(Exercise input Opens)
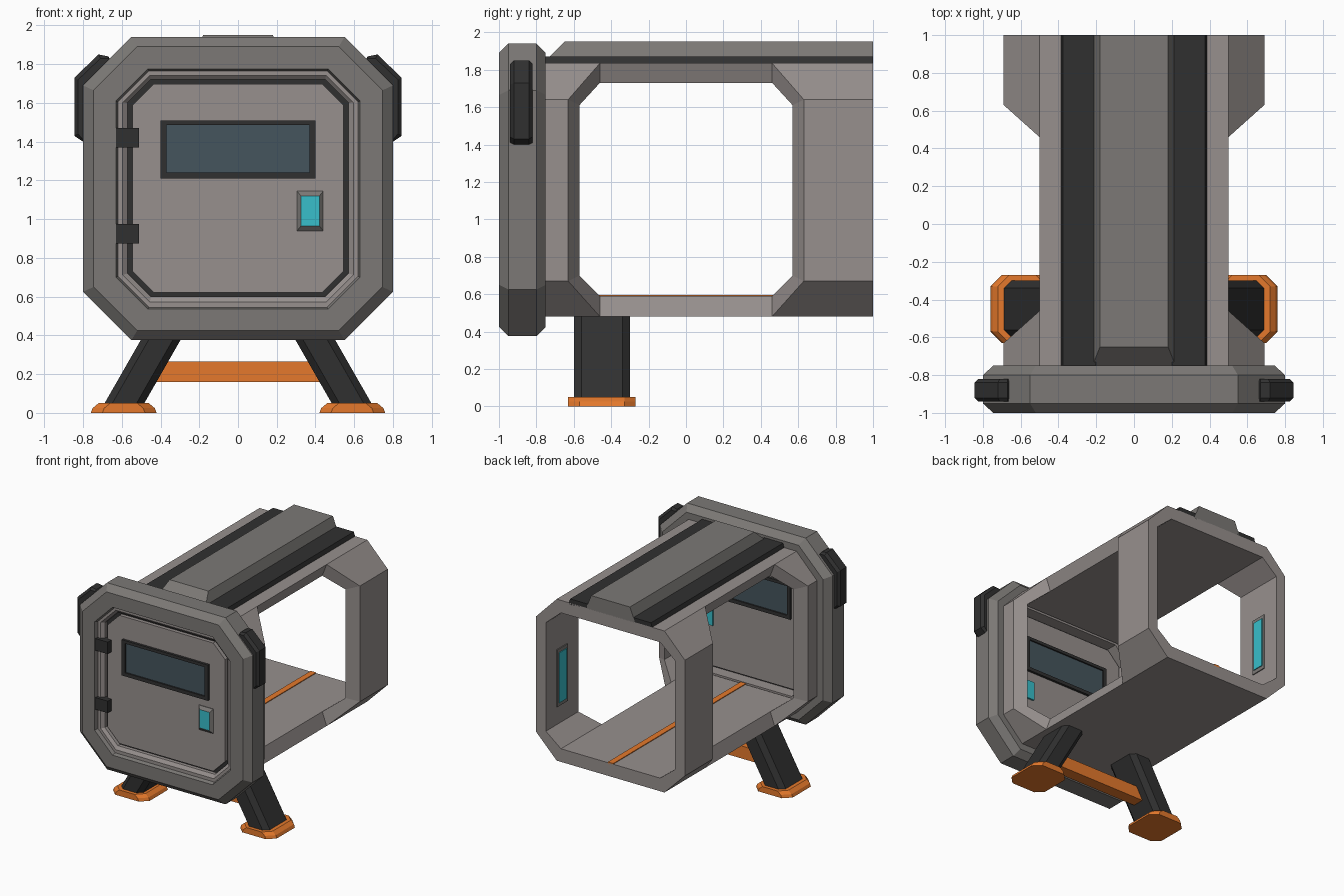
import bpy, bmesh

if "Cube" in bpy.data.objects:
    bpy.data.objects.remove(bpy.data.objects["Cube"])


def material(name, rgb):
    m = bpy.data.materials.new(name)
    m.diffuse_color = (*rgb, 1)
    m.use_nodes = True
    m.node_tree.nodes["Principled BSDF"].inputs["Base Color"].default_value = m.diffuse_color
    return m


LIGHT = material("warm_grey", (0.31, 0.28, 0.27))
GREY = material("mid_grey", (0.20, 0.19, 0.18))
DARK = material("charcoal", (0.03, 0.03, 0.03))
ORANGE = material("orange", (0.78, 0.19, 0.025))
TEAL = material("teal", (0.04, 0.52, 0.60))
GLASS = material("glass", (0.06, 0.09, 0.11))


def finish(name, bm, mat, mirror=False):
    bmesh.ops.recalc_face_normals(bm, faces=bm.faces)
    me = bpy.data.meshes.new(name)
    bm.to_mesh(me)
    bm.free()
    me.materials.append(mat)
    ob = bpy.data.objects.new(name, me)
    bpy.context.collection.objects.link(ob)
    if mirror:
        ob.modifiers.new("mirror", "MIRROR").use_mirror_merge = False
    return ob


def loft(name, rings, mat, cyclic=False, mirror=False):
    """Skin a list of point loops; cap the ends or join last to first."""
    bm = bmesh.new()
    vs = [[bm.verts.new(p) for p in r] for r in rings]
    n = len(vs[0])
    pairs = list(zip(vs, vs[1:])) + ([(vs[-1], vs[0])] if cyclic else [])
    for a, b in pairs:
        for i in range(n):
            j = (i + 1) % n
            bm.faces.new((a[i], a[j], b[j], b[i]))
    if not cyclic:
        bm.faces.new(vs[0])
        bm.faces.new(vs[-1])
    return finish(name, bm, mat, mirror)


def chamfered(u0, u1, v0, v1, c):
    """Rectangle with cut corners."""
    return [(u0 + c, v0), (u1 - c, v0), (u1, v0 + c), (u1, v1 - c),
            (u1 - c, v1), (u0 + c, v1), (u0, v1 - c), (u0, v0 + c)]


def upright(hx, z0, z1, c, y):
    return [(u, y, v) for u, v in chamfered(-hx, hx, z0, z1, c)]


def rect_y(x0, x1, z0, z1, y):
    return [(x0, y, z0), (x1, y, z0), (x1, y, z1), (x0, y, z1)]


def rect_z(x0, x1, y0, y1, z):
    return [(x0, y0, z), (x1, y0, z), (x1, y1, z), (x0, y1, z)]


def box(name, x0, x1, y0, y1, z0, z1, mat, mirror=False):
    return loft(name, [rect_z(x0, x1, y0, y1, z0), rect_z(x0, x1, y0, y1, z1)],
                mat, mirror=mirror)


# Corridor hull: octagonal tube with a large opening through both sides
def hull():
    bm = bmesh.new()
    skins = []
    for half, cut in (([(.5, .48), (.69, .67), (.69, 1.64), (.5, 1.835)], .63),
                      ([(.46, .59), (.6, .70), (.6, 1.61), (.46, 1.73)], .57)):
        prof = half + [(-x, z) for x, z in reversed(half)]
        rows = []
        for s in range(4):
            rows.append([])
            for x, z in prof:
                c = cut if abs(x) > .55 else .46
                rows[-1].append(bm.verts.new((x, (-.75, -c, c, 1)[s], z)))
        skins.append(rows)
    for rows in skins:
        for s in range(3):
            for j in range(8):
                if s != 1 or j in (3, 7):
                    k = (j + 1) % 8
                    bm.faces.new((rows[s][j], rows[s][k], rows[s + 1][k], rows[s + 1][j]))
    # rims join outer skin to inner skin
    pair = {o: i for ro, ri in zip(*skins) for o, i in zip(ro, ri)}
    for e in [e for e in bm.edges if e.is_boundary and e.verts[0] in pair]:
        a, b = e.verts
        bm.faces.new((a, b, pair[b], pair[a]))
    finish("corridor_hull", bm, LIGHT)


hull()

# Roof ridge and dark roof strips
loft("roof_ridge", [rect_z(-.22, .22, -.75, 1, 1.83), rect_z(-.22, .22, -.75, 1, 1.85),
                    rect_z(-.18, .18, -.65, 1, 1.95)], GREY)
loft("roof_strip", [rect_z(.2, .39, -.76, 1, 1.82), rect_z(.2, .375, -.76, 1, 1.87)],
     DARK, mirror=True)

# Floor stripe and interior wall lights
box("floor_stripe", -.025, .025, -.8, 1, .58, .596, ORANGE)
box("wall_light_frame", .592, .61, .72, .86, .85, 1.33, GREY, mirror=True)
box("wall_light", .585, .61, .74, .84, .88, 1.30, TEAL, mirror=True)

# Front collar
loft("front_collar", [
    upright(.80, .375, 1.94, .25, -.95), upright(.745, .425, 1.89, .225, -1),
    upright(.63, .535, 1.775, .165, -1), upright(.62, .545, 1.765, .16, -.97),
    upright(.62, .545, 1.765, .16, -.75), upright(.745, .425, 1.89, .225, -.75),
    upright(.80, .375, 1.94, .25, -.80)], GREY, cyclic=True)
loft("door_frame", [
    upright(.63, .535, 1.775, .16, -.97), upright(.595, .572, 1.742, .14, -.97),
    upright(.57, .6, 1.72, .12, -.95), upright(.57, .6, 1.72, .12, -.76),
    upright(.63, .535, 1.775, .16, -.76)], LIGHT, cyclic=True)
loft("door_seal", [upright(.575, .595, 1.725, .12, -.92),
                   upright(.575, .595, 1.725, .12, -.86)], DARK)

# Door with window, handle and hinges
loft("door", [upright(.545, .622, 1.697, .11, -.95),
              upright(.545, .622, 1.697, .11, -.83)], LIGHT)
loft("window_frame", [
    rect_y(-.40, .40, 1.21, 1.51, -.97), rect_y(-.37, .37, 1.24, 1.485, -.97),
    rect_y(-.37, .37, 1.24, 1.485, -.81), rect_y(-.40, .40, 1.21, 1.51, -.81)],
    DARK, cyclic=True)
box("window_glass", -.38, .38, -.958, -.822, 1.23, 1.49, GLASS)
loft("handle_frame", [
    rect_y(.305, .44, .94, 1.145, -.94), rect_y(.305, .44, .94, 1.145, -.955),
    rect_y(.325, .42, .965, 1.12, -.975), rect_y(.325, .42, .965, 1.12, -.94)],
    GREY, cyclic=True)
box("handle_panel", .324, .421, -.972, -.815, .964, 1.121, TEAL)
for i, z in enumerate((.875, 1.37)):
    box(f"hinge_{i + 1}", -.63, -.51, -.998, -.93, z, z + .1, DARK)

# Side clamps wrapped over the collar shoulders
clamp = [(.77, 1.40), (.80, 1.40), (.845, 1.43), (.845, 1.73),
         (.72, 1.85), (.67, 1.84), (.64, 1.80), (.77, 1.67)]
core = [(.77, 1.41), (.80, 1.41), (.825, 1.44), (.825, 1.72),
        (.71, 1.83), (.67, 1.83), (.64, 1.80), (.77, 1.67)]
loft("shoulder_clamp", [[(x, y, z) for x, z in p] for p, y in
                        ((core, -.94), (clamp, -.92), (clamp, -.84), (core, -.82))],
     DARK, mirror=True)

# Splayed legs, feet and cross bar
loft("leg", [[(x, y, z) for x, y in chamfered(x0, x0 + .205, -.6, -.3, .04)]
             for x0, z in ((.495, .03), (.22, .51))], DARK, mirror=True)
loft("foot", [[(x, y, z) for x, y in chamfered(x0, x1, -.63, -.27, .06)]
              for x0, x1, z in ((.42, .76, 0), (.43, .75, .025), (.46, .72, .05))],
     ORANGE, mirror=True)
box("leg_cross_bar", -.44, .44, -.5, -.4, .16, .265, ORANGE)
(Exercise input Closes)
--- Exercise ---
The answer must consist of every line in the records above that contains the word "data".

--- Exercise answer ---
if "Cube" in bpy.data.objects:
    bpy.data.objects.remove(bpy.data.objects["Cube"])
    m = bpy.data.materials.new(name)
    me = bpy.data.meshes.new(name)
    ob = bpy.data.objects.new(name, me)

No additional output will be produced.